A local resident contacted authorities after spotting an abandoned truck trailer on Doyon Road in Saint-Edmond-de-Grantham, said Sgt. Richard Gagné, of the Quebec provincial police.
When police checked the trailer all three animals were "alive and well," Gagné said.
All three disappeared Friday when their trailer was stolen from a motel parking lot in St-Liboire, a small town outside Saint-Hyacinthe, Que.
The animals were en route from Nova Scotia to the Bowmanville Zoo outside Toronto when their driver stopped in St-Liboire for a break.
The zoo issued several urgent pleas and offered a $20,000 reward for their safe return, asking whoever took them to provide proof that they were feeding and watering the tiger.
Zoo director Michael Hackenberger said Jonas risked kidney failure if he were deprived of water for too long.
Now that the animals have been found, the zoo team is ecstatic that their "family is reunited," said head zookeeper Stephanie MacEwan.
Camels Shawn and Todd are shown following their rescue.
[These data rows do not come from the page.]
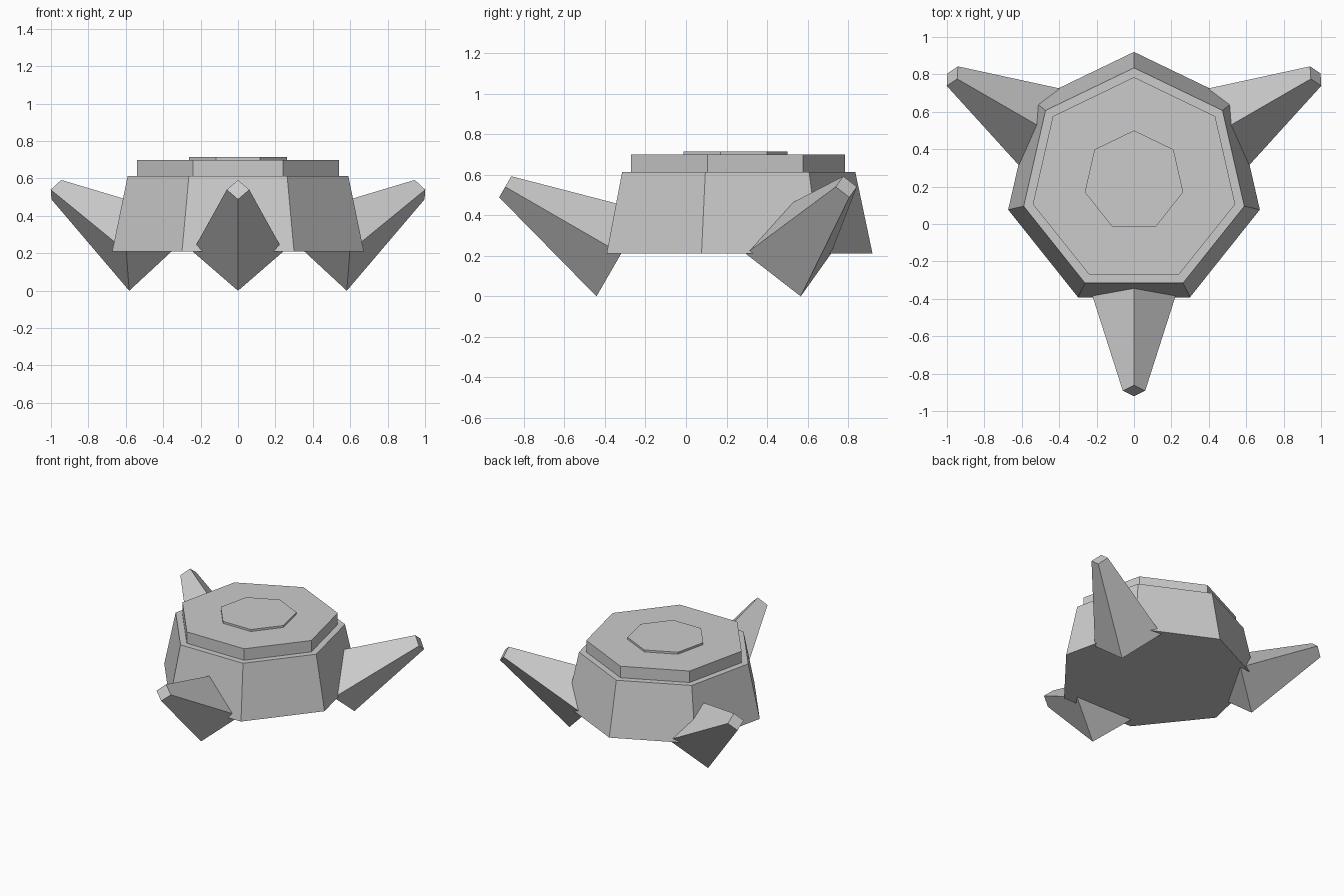
import bpy
import bmesh
from math import sin, cos, pi, radians
from mathutils import Matrix, Vector

old = bpy.data.objects.get("Cube")
if old:
    bpy.data.objects.remove(old, do_unlink=True)

grey = bpy.data.materials.new("light grey")
grey.use_nodes = True
colour = (0.6, 0.6, 0.6, 1)
grey.diffuse_color = colour
grey.node_tree.nodes["Principled BSDF"].inputs["Base Color"].default_value = colour

CENTRE = Vector((0, 0.23, 0))


def frustum(name, sides, r_low, r_high, low, high, matrix):
    """Closed flat-shaded frustum along local z, first corner towards local +y."""
    bm = bmesh.new()
    rings = []
    for r, z in ((r_low, low), (r_high, high)):
        angles = [2 * pi * i / sides for i in range(sides)]
        rings.append([bm.verts.new((r * sin(a), r * cos(a), z)) for a in angles])
    for ring in rings:
        bm.faces.new(ring)
    for i in range(sides):
        j = (i + 1) % sides
        bm.faces.new((rings[0][i], rings[0][j], rings[1][j], rings[1][i]))
    bmesh.ops.transform(bm, matrix=matrix, verts=bm.verts)
    bmesh.ops.recalc_face_normals(bm, faces=bm.faces)
    mesh = bpy.data.meshes.new(name)
    bm.to_mesh(mesh)
    bm.free()
    mesh.materials.append(grey)
    obj = bpy.data.objects.new(name, mesh)
    bpy.context.collection.objects.link(obj)
    return obj


# Seven-sided hull, deck and raised hatch
place = Matrix.Translation(CENTRE)
frustum("hull", 7, 0.69, 0.605, 0.21, 0.613, place)
frustum("deck", 7, 0.555, 0.555, 0.613, 0.70, place)
frustum("hatch", 7, 0.27, 0.27, 0.70, 0.715, place)

# Three tapered diamond legs, tilted outwards and upwards
tilt = Matrix.Translation((0, -0.55, 0.21)) @ Matrix.Rotation(radians(60), 4, "X")
for name, turn in (("front_leg", 0), ("left_leg", 120), ("right_leg", 240)):
    frustum(name, 4, 0.243, 0.06, 0, 0.66,
            place @ Matrix.Rotation(radians(turn), 4, "Z") @ tilt)
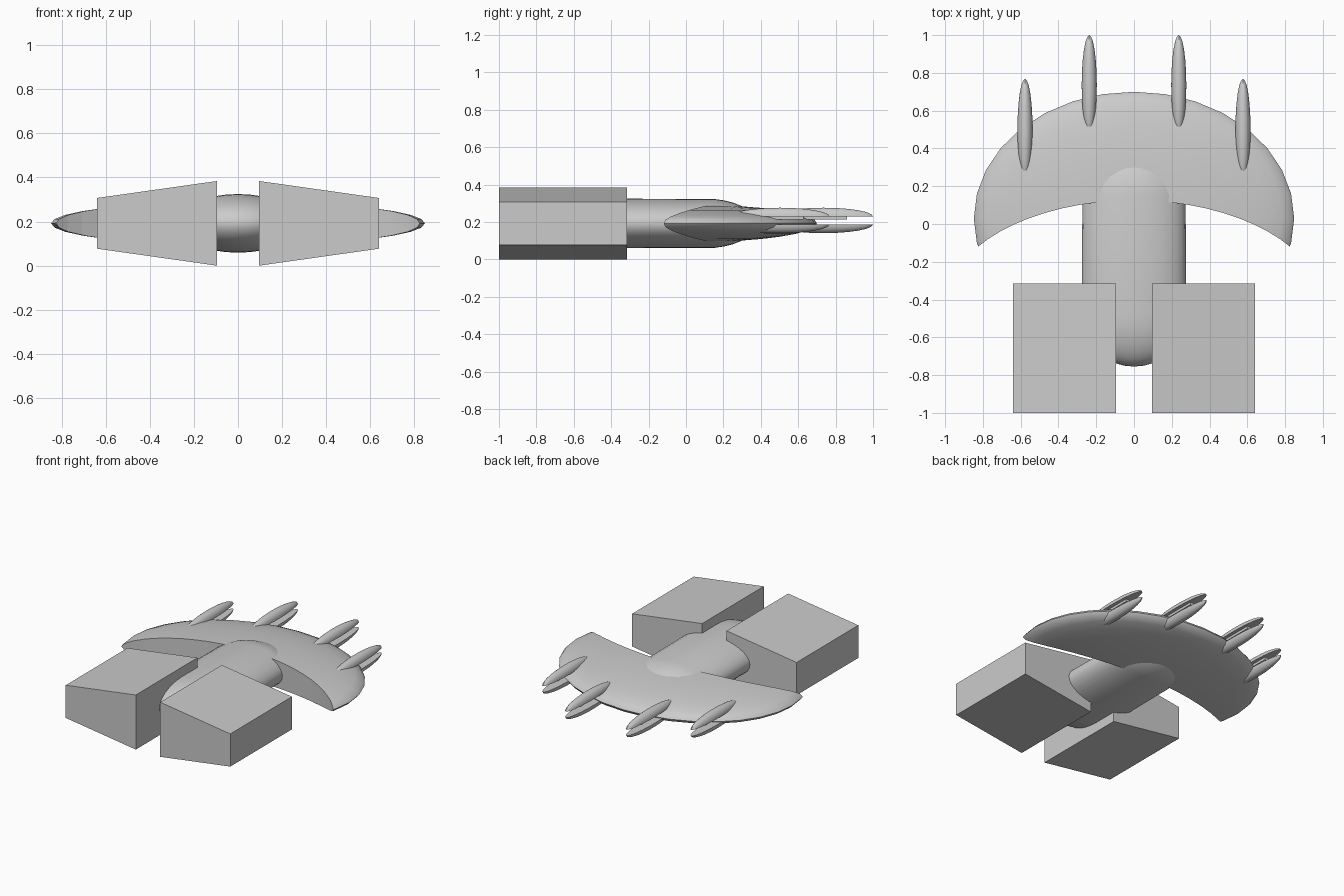
import bpy, bmesh
from mathutils import Matrix, Vector

if "Cube" in bpy.data.objects:
    bpy.data.objects.remove(bpy.data.objects["Cube"])

ZC = 0.192  # height of the middle plane


def finish(name, bm, smooth=True):
    bmesh.ops.recalc_face_normals(bm, faces=bm.faces)
    me = bpy.data.meshes.new(name)
    bm.to_mesh(me)
    bm.free()
    ob = bpy.data.objects.new(name, me)
    bpy.context.collection.objects.link(ob)
    if smooth:
        bpy.ops.object.select_all(action='DESELECT')
        ob.select_set(True)
        bpy.context.view_layer.objects.active = ob
        bpy.ops.object.shade_smooth_by_angle(angle=0.6)
    return ob


def ellipsoid(radii, seg=32, rings=16, rot=Matrix()):
    bm = bmesh.new()
    bmesh.ops.create_uvsphere(bm, u_segments=seg, v_segments=rings, radius=1,
                              matrix=Matrix.Diagonal((*radii, 1)) @ rot)
    return bm


def box(name, lo, hi):
    lo, hi = Vector(lo), Vector(hi)
    bm = bmesh.new()
    bmesh.ops.create_cube(bm, size=1, matrix=Matrix.Translation((lo + hi) / 2)
                          @ Matrix.Diagonal((*(hi - lo), 1)))
    return finish(name, bm, False)


# Central hull: flattened capsule along y
bm = ellipsoid((0.278, 0.275, 0.133), rot=Matrix.Rotation(1.5707963, 4, 'X'))
for v in bm.verts:
    v.co += Vector((0, 0.10 if v.co.y > 1e-4 else -0.48, ZC))
finish("hull", bm)

# Crescent wing: flattened ellipsoid with an oval cut out of its rear
bm = ellipsoid((0.848, 0.67, 0.1))
bmesh.ops.translate(bm, verts=bm.verts, vec=(0, 0.03, ZC))
wing = finish("crescent_wing", bm)
bm = bmesh.new()
bmesh.ops.create_cone(bm, cap_ends=True, segments=64, radius1=1, radius2=1, depth=1,
                      matrix=Matrix.Translation((0, -0.435, ZC)) @ Matrix.Diagonal((1, 0.56, 1, 1)))
cutter = finish("wing_cutter", bm, False)
mod = wing.modifiers.new("cut", 'BOOLEAN')
mod.operation, mod.object, mod.solver = 'DIFFERENCE', cutter, 'EXACT'
bpy.context.view_layer.objects.active = wing
bpy.ops.object.select_all(action='DESELECT')
wing.select_set(True)
bpy.ops.object.modifier_apply(modifier="cut")
bpy.data.objects.remove(cutter)
bpy.ops.object.shade_smooth_by_angle(angle=0.6)


# Half ellipsoid blade, flat on its inner side
def blade(name, x, y, z, side):
    bm = ellipsoid((0.04, 0.265, 0.047), 24, 12)
    geom = bm.verts[:] + bm.edges[:] + bm.faces[:]
    bmesh.ops.bisect_plane(bm, geom=geom, plane_co=(0, 0, 0), dist=1e-5,
                           plane_no=(0, 0, side), clear_inner=True)
    bmesh.ops.holes_fill(bm, edges=[e for e in bm.edges if e.is_boundary], sides=0)
    bmesh.ops.translate(bm, verts=bm.verts, vec=(x, y, z))
    finish(name, bm)


for s, label in ((-1, "left"), (1, "right")):
    # Engine blocks with tapered sections
    bm = bmesh.new()
    prof = [(0.095, 0.0), (0.64, 0.077), (0.64, 0.307), (0.095, 0.384)]
    face = bm.faces.new([bm.verts.new((s * x, -1, z)) for x, z in prof])
    ext = bmesh.ops.extrude_face_region(bm, geom=[face])["geom"]
    bmesh.ops.translate(bm, vec=(0, 0.685, 0),
                        verts=[g for g in ext if isinstance(g, bmesh.types.BMVert)])
    finish(label + "_engine_block", bm, False)

    # Paired blades with a thin bar between them
    for x, y, pos in ((0.237, 0.735, "inner"), (0.577, 0.503, "outer")):
        n = f"{label}_{pos}_"
        blade(n + "upper_blade", s * x, y, 0.229, 1)
        blade(n + "lower_blade", s * x, y, 0.187, -1)
        box(n + "bar", (s * x - 0.015, y - 0.25, 0.212), (s * x + 0.015, y + 0.125, 0.231))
Camels can survive without water for 10 days
The animals were given the greenlight to travel back to the zoo, near Oshawa, Ont., Monday night after a veterinarian gave them a clean bill of health, she said.
"She wanted to get them back to a place that they're familiar with, get to see the people that they know," said MacEwan. The animals arrived at the zoo early Tuesday morning and have been resting, she said.
"When we saw Jonas, when he rolled through the doors here, he was chuffing just like he always does -- he was bright and alert," said MacEwan.
The animals' disappearance drew international media attention from outlets in India, Africa, New Zealand and the BBC.
The animals appear to have been cared for during their disappearance, Gagné said. Police have no suspects.
Before the animals were sent on their way, investigators searched the trailer for clues.
Source: CBC News
People are waiting to help.